"The best of two pairings of Astaire and Hayworth on film. Though Astaire and Rogers claim primacy amongst dancing partners, it is hard to imagine any actress who generates more heat and incandescent charm onscreen than Hayworth. As lovely as he is talented, she holds her own surprisingly well in a film that finds Astaire spending most of his time in a stockade for going AWOL or somnabulent mishaps and mayhem. His centerpiece number "since I kissed my baby goodbye" by Cole Porter might be his greatest solo number of the 40's, beginning as a sly and ingenious bit of improvisation. The film also benefits from a superb supporting cast with Robert Benchley as Astaire's unctuous boss who attempts to pursue Hayworth while covering his adultery by passing off an unwilling (bold plot device for the breathing world) Astaire as her boyfriend. Astair e was eager to work with Hayworth due to his friendship with her father (a fellow choreographer) and it's not at all hard to discover why. A goofy mid-war comedy well worth using to stave off any rainy day."
Nix Pix | Windsor, Ontario, Canada | 10/25/2003
(3 out of 5 stars)

""You'll Never Get Rich" is the first of two musicals Fred Astaire made with Columbia's resident bombshell - Rita Hayworth and although it's light, breezy and brimming to the ceiling with comedy and music - ironically, there's not much for the lovely Ms. Hayworth to do, except tap one solo and dance all too briefly in a contrived song with Astaire. The plot focuses on Astaire's employer - Robert Benchley, whose roving eye gets him in perpetual hot water with his wife. Currently, his eye is on Sheila (Hayworth). But an unlikely affair begins, then stops, then starts up again when Sheila realizes she's falling in love - not with Benchley, but Astaire. How's it end? - with music, fun and good humor; all main staples of the Hollywood film musical at its zenith.

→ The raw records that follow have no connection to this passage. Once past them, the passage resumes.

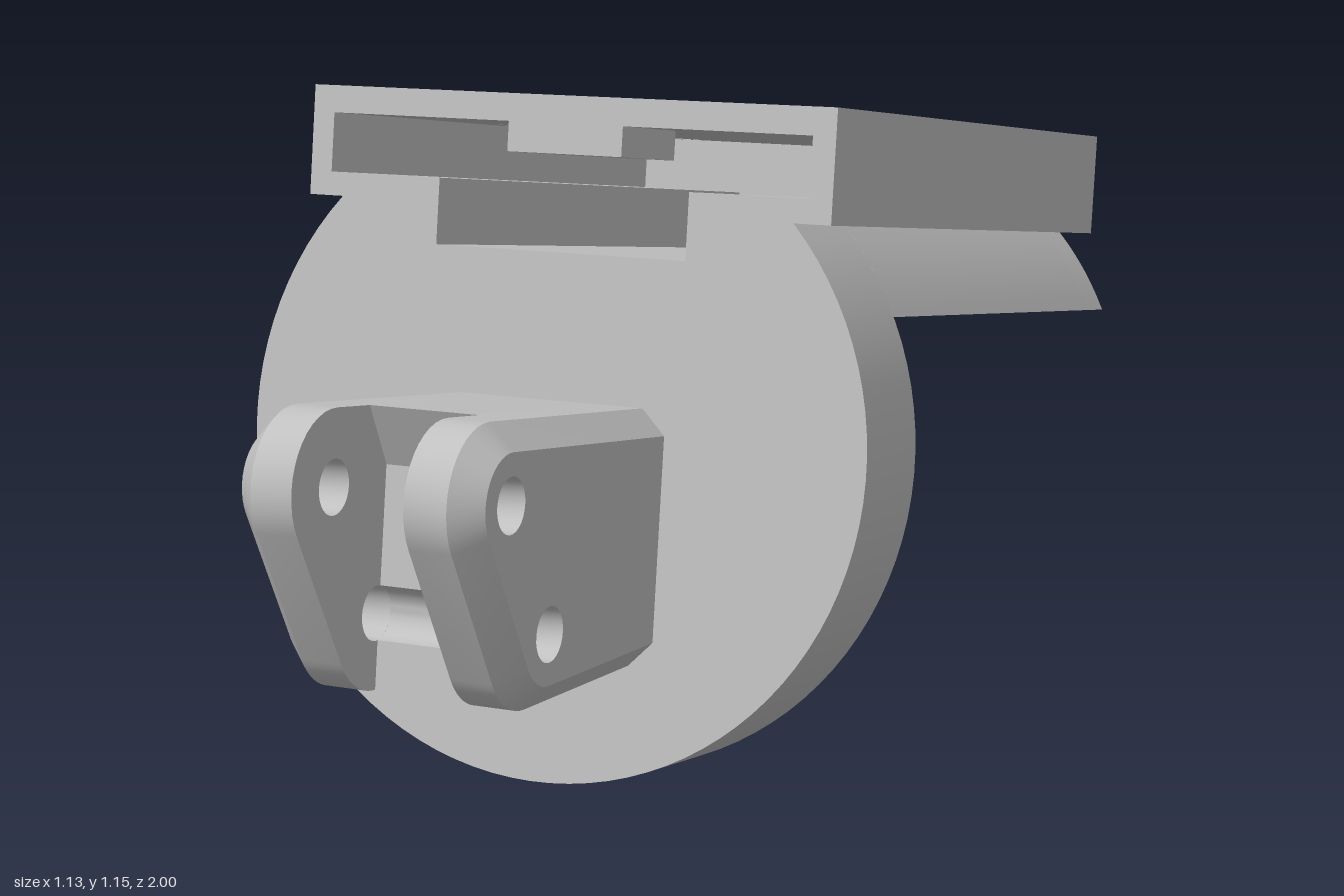
import * as THREE from 'three';
import { mergeGeometries, toCreasedNormals } from 'three/addons/utils/BufferGeometryUtils.js';

const V = (x, y) => new THREE.Vector2(x, y);

// Points on an arc from angle a to b
function arc(cx, cy, r, a, b, n) {
  return Array.from({ length: n + 1 }, (_, i) => {
    const t = a + (b - a) * i / n;
    return V(cx + r * Math.cos(t), cy + r * Math.sin(t));
  });
}

const extrude = (shape, depth, z) =>
  new THREE.ExtrudeGeometry(shape, { depth, bevelEnabled: false, curveSegments: 16 }).translate(0, 0, z);

// Side wall between two loops of equal length (counter-clockwise faces outward)
function loft(a, b, za, zb) {
  const p = [];
  a.forEach((_, i) => {
    const j = (i + 1) % a.length;
    p.push(a[i].x, a[i].y, za, a[j].x, a[j].y, za, b[j].x, b[j].y, zb);
    p.push(a[i].x, a[i].y, za, b[j].x, b[j].y, zb, b[i].x, b[i].y, zb);
  });
  const g = new THREE.BufferGeometry();
  g.setAttribute('position', new THREE.Float32BufferAttribute(p, 3));
  g.computeVertexNormals();
  return g;
}

function merge(list) {
  return mergeGeometries(list.map((g) => {
    const n = g.index ? g.toNonIndexed() : g;
    n.deleteAttribute('uv');
    return n;
  }));
}

// Section of the body: slab, optional T-shaped pocket, rounded lower part
const DISC_Y = -0.569, DISC_R = 0.565, STEP = -0.186, UNDER = -0.331, LID = 0.046;
function bodyShape(fullDisc, pocket) {
  const a1 = Math.asin((STEP - DISC_Y) / DISC_R), a2 = Math.asin((UNDER - DISC_Y) / DISC_R);
  const pts = [V(0.48, -LID)];
  if (pocket) {
    pts.push(V(0.44, -LID), V(0.44, -0.146), V(0.23, -0.146), V(0.23, -0.257),
      V(-0.23, -0.257), V(-0.23, -0.146), V(-0.44, -0.146), V(-0.44, -LID));
  }
  pts.push(V(-0.48, -LID), V(-0.48, STEP));
  if (fullDisc) pts.push(...arc(0, DISC_Y, DISC_R, Math.PI - a1, 2 * Math.PI + a1, 72));
  else {
    pts.push(...arc(0, DISC_Y, DISC_R, Math.PI - a1, Math.PI - a2, 6));
    pts.push(...arc(0, DISC_Y, DISC_R, a2, a1, 6));
  }
  pts.push(V(0.48, STEP));
  return new THREE.Shape(pts);
}

// Clevis side profile, rounded about its two pin holes
const TIP = V(0.515, -0.622), LOW = V(0.368, -0.829), PIN_R = 0.044;
function lugOutline(r) {
  const slope = -0.617, base = -1.651, root = -0.01;
  const rootY = LOW.y + (r - Math.cos(base) * (root - LOW.x)) / Math.sin(base);
  return [
    V(root, TIP.y + r),
    ...arc(TIP.x, TIP.y, r, Math.PI / 2, slope, 14),
    ...arc(LOW.x, LOW.y, r, slope, base, 10),
    V(root, rootY),
  ].reverse();
}

function lugGeometry() {
  const outer = lugOutline(0.122), inset = lugOutline(0.08);
  const holes = [TIP, LOW].map((c) => arc(c.x, c.y, PIN_R, 0, -2 * Math.PI, 28).slice(0, -1));
  const withHoles = (pts) => {
    const s = new THREE.Shape(pts);
    s.holes = holes.map((h) => new THREE.Path(h));
    return s;
  };
  return merge([
    extrude(withHoles(outer), 0.072, 0.096),
    loft(outer, inset, 0.168, 0.21),
    ...holes.map((h) => loft(h, h, 0.168, 0.21)),
    new THREE.ShapeGeometry(withHoles(inset)).translate(0, 0, 0.21),
  ]);
}

export function createModel() {
  const grey = new THREE.MeshStandardMaterial({ color: 0xc0c0c0 });
  grey.name = 'light grey';
  const model = new THREE.Group();
  model.name = 'slideMount';

  // Everything is tilted together, origin at the top front edge
  const tilted = new THREE.Group();
  tilted.name = 'tiltedBody';
  tilted.rotation.x = -0.127;
  tilted.position.set(0, 1.155, 0.287);
  model.add(tilted);

  const add = (parent, name, geo) => {
    const m = new THREE.Mesh(toCreasedNormals(geo, 0.45), grey);
    m.name = name;
    parent.add(m);
    return m;
  };

  // Disc, hollow slide and closed rear wall
  add(tilted, 'frontDisc', extrude(bodyShape(true, true), 0.21, -0.21));
  add(tilted, 'slideBody', extrude(bodyShape(false, true), 1.01, -1.22));
  add(tilted, 'rearWall', extrude(bodyShape(false, false), 0.08, -1.3));
  add(tilted, 'pocketTab', new THREE.BoxGeometry(0.21, 0.05, 0.2).translate(0, -LID - 0.025, -0.1));

  // Top plate with four screw holes
  const plate = new THREE.Shape([V(-0.48, -1.3), V(0.48, -1.3), V(0.48, 0), V(-0.48, 0)]);
  for (const x of [-0.345, 0.345]) {
    for (const z of [-0.495, -1.165]) {
      plate.holes.push(new THREE.Path(arc(x, z, 0.043, 0, -2 * Math.PI, 28).slice(0, -1)));
    }
  }
  add(tilted, 'topPlate', extrude(plate, LID, 0).rotateX(Math.PI / 2));

  // Clevis: drawn in side profile, then turned to face forward
  const clevis = new THREE.Group();
  clevis.name = 'clevis';
  clevis.rotation.y = -Math.PI / 2;
  tilted.add(clevis);
  const lug = lugGeometry();
  add(clevis, 'rightLug', lug);
  add(clevis, 'leftLug', lug).scale.z = -1;

  // Web between the lugs, grooved by the lower pin bore
  const web = new THREE.Shape([
    V(-0.01, -0.5), V(-0.01, -0.921), V(0.36, -0.951),
    ...arc(LOW.x, LOW.y, PIN_R, -1.75, -2 * Math.PI + 1.75, 14),
    V(0.36, -0.595), V(0.42, -0.5),
  ]);
  add(clevis, 'clevisWeb', extrude(web, 0.192, -0.096));

  return model;
}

TRANSFER: Well, considering the pure garbage Columbia has been giving classic film buffs of late (Talk of the Town, You Can't Take It With You, The Awful Truth) this DVD is looking pretty snappy! The gray scale is accurately rendered - though several scenes look as though second or third generation film elements were used instead of an original camera negative. There is a definite grain structure to this presentation. Apart from that, the usual aliasing, edge enhancement and pixelization that has accompanied many Columbia titles is thankfully absent herein. The audio is MONO but very nicely balanced and - for its vintage - natural sounding.
BOTTOM LINE: The follow up to this movie (You Were Never Lovelier) is far more engaging musical entertainment but this film showcases Astaire's tapping at some of its very best and it's refreshing to see the lovely Ms. Hayworth in fine comedic and dancing form! Recommended."